Male nurses, at any given point in their interaction with patients, family, colleagues, and strangers, have most likely answered many mundane and sometimes sublime questions about “How did you get into nursing?”, What it is like being a male nurse?”, and “Are you going to study medicine?” among others. It is likely that most of us would give a humdrum reply to these prosaic questions. In the literature, however, the lived experiences of male nurses and their perspective on nursing care are rarely explored. We often hear about the economic incentives for choosing nursing, and the barriers preventing the pursuit of nursing among men, not their life stories.
In 2014, the New York City Men in Nursing, a chapter of the American Association of Men in Nursing (AAMN), started a monthly initiative to feature a member of the group on its website. The intent was to share the narratives of men in nursing. Reading the individual stories of some of today’s men in nursing, I can somehow distill the essence of caring, of nursing, and of our collective identity as nurses. Here are excerpts of the reflections of some of the accomplished nurses (pseudonyms used) joyously making an impact at the bedside and beyond:
These testimonials most likely echo the equally rich experiences of female and non-binary nurses. What makes them meaningful is in the writing and reading of these narratives. Within us is a vast repository of narratives of lives shared with our patients, loved ones, coworkers, and friends – waiting to be told. There is a resurgence of emphasis on the value of the patient’s story. As providers, we are expected to have the narrative competence to make sense of our patients’ stories, and to cultivate empathy. Let us also consider our own stories, not because we want to be in the starring role, but to gain a deeper character study of one of the most coveted and demanding role in healthcare – the nurse. So, gentle nurses, go out there and tell your story.

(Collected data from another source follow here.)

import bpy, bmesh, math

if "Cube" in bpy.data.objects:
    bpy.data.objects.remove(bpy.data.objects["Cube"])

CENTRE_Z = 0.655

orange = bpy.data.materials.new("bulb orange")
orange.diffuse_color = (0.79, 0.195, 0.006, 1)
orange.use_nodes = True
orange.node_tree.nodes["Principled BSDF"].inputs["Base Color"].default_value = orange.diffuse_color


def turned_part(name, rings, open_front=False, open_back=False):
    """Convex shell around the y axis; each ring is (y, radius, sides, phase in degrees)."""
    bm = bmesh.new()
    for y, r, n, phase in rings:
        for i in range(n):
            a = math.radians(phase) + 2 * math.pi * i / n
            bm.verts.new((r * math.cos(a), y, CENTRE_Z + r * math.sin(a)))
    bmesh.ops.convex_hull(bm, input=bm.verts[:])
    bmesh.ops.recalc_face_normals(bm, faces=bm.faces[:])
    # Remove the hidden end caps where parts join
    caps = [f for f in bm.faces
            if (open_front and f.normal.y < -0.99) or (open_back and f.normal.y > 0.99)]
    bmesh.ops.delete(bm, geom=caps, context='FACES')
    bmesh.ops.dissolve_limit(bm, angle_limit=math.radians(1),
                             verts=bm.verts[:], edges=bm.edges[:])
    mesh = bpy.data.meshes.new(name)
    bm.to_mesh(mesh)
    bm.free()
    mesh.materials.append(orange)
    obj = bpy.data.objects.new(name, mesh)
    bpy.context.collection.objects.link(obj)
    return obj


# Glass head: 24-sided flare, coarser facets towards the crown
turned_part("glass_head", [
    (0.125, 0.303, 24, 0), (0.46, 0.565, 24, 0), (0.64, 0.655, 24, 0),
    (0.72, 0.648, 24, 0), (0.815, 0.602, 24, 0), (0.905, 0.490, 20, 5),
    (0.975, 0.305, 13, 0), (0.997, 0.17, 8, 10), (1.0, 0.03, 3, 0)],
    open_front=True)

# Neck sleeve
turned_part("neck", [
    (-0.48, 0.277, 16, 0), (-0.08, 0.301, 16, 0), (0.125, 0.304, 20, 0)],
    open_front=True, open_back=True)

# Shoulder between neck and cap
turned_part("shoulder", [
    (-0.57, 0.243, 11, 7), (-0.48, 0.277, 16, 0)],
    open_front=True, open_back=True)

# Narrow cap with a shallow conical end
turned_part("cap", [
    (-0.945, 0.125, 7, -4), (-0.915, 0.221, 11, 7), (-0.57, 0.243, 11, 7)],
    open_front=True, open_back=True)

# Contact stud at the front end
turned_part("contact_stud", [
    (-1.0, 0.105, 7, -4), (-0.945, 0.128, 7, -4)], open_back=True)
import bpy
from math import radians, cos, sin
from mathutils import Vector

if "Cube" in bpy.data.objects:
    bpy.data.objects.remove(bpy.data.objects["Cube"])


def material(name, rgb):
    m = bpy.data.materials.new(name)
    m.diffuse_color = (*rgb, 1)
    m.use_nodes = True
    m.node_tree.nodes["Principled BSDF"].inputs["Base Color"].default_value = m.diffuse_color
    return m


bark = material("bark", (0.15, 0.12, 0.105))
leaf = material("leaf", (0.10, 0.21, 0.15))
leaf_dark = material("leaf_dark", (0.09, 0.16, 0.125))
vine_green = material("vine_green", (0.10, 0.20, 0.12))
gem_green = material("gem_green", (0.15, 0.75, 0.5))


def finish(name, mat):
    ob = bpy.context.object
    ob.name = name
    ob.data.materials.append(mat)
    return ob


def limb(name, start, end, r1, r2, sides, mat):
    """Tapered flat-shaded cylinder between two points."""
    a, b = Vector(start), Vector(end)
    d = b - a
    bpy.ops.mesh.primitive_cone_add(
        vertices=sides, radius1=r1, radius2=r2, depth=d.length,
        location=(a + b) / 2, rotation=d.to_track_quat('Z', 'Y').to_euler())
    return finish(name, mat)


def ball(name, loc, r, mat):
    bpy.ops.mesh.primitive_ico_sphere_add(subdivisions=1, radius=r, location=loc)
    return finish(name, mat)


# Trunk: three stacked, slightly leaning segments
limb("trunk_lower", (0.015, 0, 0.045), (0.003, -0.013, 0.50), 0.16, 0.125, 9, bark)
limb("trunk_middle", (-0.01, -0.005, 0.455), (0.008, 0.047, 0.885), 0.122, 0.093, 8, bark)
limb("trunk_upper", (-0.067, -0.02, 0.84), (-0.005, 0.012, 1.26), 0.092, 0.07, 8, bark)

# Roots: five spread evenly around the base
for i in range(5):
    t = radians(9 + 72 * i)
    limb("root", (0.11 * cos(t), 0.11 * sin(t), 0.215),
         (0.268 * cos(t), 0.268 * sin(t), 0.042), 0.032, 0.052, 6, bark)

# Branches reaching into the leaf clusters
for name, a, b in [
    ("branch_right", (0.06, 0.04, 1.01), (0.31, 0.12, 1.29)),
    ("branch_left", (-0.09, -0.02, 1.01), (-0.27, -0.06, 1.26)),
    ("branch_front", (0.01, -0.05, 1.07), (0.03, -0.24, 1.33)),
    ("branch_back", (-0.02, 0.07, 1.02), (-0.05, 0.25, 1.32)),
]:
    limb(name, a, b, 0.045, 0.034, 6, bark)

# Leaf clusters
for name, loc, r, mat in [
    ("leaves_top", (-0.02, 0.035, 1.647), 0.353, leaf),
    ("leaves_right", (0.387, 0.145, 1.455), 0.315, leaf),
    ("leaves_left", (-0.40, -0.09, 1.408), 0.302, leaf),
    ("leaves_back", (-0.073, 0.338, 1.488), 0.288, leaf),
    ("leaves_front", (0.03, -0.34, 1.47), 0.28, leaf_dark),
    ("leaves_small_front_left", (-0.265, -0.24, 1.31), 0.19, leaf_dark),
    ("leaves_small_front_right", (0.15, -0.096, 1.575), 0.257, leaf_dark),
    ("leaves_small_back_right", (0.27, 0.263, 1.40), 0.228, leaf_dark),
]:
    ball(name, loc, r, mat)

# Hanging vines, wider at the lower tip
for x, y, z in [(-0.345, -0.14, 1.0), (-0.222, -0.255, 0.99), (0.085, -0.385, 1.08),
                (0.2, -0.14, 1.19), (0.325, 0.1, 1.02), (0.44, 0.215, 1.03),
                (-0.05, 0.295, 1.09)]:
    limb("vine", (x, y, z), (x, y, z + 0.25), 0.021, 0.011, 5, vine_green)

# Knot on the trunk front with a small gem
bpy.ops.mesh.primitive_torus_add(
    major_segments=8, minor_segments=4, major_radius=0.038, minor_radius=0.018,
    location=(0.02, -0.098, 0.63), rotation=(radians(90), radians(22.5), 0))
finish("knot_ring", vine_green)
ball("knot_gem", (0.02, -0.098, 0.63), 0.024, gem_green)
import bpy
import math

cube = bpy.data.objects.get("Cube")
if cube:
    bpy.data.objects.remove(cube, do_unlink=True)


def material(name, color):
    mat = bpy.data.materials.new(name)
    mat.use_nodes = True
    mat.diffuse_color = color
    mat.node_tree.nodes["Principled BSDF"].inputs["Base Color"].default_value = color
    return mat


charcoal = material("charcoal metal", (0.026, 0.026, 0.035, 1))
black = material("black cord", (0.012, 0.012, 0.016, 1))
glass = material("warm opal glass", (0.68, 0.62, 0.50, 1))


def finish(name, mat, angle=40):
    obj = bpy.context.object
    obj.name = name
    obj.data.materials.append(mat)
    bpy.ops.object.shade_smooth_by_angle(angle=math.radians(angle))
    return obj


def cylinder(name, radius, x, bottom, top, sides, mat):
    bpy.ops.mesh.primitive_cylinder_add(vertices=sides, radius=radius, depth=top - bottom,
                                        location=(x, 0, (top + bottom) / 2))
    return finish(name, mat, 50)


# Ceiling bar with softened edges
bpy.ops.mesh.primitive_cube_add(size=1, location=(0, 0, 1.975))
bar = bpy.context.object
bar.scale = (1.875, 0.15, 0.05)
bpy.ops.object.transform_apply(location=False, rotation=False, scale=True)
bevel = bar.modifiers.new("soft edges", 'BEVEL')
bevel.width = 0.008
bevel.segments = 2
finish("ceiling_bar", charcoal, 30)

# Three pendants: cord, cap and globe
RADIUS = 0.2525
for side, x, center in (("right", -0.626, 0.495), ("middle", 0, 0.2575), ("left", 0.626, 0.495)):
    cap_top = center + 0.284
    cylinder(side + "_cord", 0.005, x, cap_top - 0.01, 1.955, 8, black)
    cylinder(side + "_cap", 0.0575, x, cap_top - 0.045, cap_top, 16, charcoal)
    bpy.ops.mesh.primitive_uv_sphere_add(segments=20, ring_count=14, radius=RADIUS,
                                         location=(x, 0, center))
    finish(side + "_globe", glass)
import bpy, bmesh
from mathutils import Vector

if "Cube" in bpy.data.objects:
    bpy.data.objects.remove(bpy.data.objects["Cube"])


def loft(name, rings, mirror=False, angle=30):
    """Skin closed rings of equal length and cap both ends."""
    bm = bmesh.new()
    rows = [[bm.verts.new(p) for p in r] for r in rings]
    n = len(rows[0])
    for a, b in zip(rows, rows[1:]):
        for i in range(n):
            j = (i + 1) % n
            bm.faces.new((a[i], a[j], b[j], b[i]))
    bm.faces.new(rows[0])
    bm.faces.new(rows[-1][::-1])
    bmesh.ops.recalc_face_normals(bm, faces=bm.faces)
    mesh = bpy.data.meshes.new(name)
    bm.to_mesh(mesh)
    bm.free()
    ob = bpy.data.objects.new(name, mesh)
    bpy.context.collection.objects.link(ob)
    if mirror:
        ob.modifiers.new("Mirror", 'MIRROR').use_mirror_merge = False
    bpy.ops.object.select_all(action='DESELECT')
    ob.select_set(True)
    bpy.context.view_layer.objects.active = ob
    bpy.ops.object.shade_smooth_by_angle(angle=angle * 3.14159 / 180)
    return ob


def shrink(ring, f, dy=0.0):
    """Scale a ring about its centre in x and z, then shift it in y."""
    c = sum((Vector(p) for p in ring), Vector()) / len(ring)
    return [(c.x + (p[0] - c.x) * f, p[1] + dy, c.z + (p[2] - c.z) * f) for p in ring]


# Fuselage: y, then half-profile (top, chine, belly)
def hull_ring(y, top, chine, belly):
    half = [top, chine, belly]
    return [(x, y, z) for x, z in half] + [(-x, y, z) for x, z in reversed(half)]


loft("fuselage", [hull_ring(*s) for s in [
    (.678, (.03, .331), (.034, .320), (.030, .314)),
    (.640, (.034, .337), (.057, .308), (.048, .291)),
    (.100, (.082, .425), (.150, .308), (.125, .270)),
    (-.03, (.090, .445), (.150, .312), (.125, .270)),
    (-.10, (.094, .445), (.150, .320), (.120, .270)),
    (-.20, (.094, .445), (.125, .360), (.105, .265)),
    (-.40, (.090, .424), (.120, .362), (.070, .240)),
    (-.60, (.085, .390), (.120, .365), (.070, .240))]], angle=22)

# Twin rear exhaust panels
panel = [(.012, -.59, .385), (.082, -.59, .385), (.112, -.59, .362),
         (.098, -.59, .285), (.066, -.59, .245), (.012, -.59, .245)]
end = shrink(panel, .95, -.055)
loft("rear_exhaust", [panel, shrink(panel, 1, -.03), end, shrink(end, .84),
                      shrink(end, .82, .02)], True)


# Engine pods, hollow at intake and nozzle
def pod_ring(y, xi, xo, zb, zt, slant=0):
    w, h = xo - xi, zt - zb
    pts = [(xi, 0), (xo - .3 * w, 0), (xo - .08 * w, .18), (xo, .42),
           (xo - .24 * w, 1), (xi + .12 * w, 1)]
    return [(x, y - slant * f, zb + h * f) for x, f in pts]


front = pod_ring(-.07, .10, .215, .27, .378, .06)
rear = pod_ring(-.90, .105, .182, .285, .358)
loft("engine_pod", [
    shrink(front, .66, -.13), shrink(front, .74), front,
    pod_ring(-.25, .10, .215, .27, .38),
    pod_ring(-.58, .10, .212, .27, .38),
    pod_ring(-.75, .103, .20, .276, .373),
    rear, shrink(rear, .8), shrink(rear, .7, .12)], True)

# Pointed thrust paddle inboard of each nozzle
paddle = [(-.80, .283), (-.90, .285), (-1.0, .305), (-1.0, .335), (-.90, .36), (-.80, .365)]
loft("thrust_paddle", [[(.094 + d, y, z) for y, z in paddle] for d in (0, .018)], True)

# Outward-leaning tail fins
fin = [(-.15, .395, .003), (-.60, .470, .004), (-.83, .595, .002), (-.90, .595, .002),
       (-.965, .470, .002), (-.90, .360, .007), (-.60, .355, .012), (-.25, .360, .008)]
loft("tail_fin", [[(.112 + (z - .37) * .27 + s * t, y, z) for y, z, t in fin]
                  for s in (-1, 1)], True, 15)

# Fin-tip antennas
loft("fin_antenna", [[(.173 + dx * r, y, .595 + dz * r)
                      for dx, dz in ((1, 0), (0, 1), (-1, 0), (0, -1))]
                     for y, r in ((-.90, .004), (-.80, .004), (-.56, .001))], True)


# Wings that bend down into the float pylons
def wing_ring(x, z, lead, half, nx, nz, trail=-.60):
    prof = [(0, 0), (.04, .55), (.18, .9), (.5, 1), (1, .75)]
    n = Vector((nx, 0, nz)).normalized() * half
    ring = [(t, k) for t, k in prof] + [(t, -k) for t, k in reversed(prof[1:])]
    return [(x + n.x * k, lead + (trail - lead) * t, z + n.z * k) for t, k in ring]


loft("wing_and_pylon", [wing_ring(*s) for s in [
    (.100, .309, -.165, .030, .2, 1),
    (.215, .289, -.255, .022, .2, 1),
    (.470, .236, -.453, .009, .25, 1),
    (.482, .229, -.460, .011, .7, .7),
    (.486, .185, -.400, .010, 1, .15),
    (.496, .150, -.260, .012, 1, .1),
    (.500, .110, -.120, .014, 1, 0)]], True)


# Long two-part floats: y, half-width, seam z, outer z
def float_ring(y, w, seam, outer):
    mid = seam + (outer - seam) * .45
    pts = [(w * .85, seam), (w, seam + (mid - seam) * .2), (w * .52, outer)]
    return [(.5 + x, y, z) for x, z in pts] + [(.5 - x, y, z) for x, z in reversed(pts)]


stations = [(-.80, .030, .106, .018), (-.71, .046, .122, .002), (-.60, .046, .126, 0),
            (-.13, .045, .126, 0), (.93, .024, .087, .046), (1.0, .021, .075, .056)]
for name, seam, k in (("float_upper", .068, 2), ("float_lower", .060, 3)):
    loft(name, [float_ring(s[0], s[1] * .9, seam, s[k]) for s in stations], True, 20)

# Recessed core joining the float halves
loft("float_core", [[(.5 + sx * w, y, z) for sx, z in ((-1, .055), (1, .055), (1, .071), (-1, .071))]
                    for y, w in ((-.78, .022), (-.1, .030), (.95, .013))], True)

Fidelindo Lim is a clinical associate professor at New York University – Rory Meyers College of Nursing.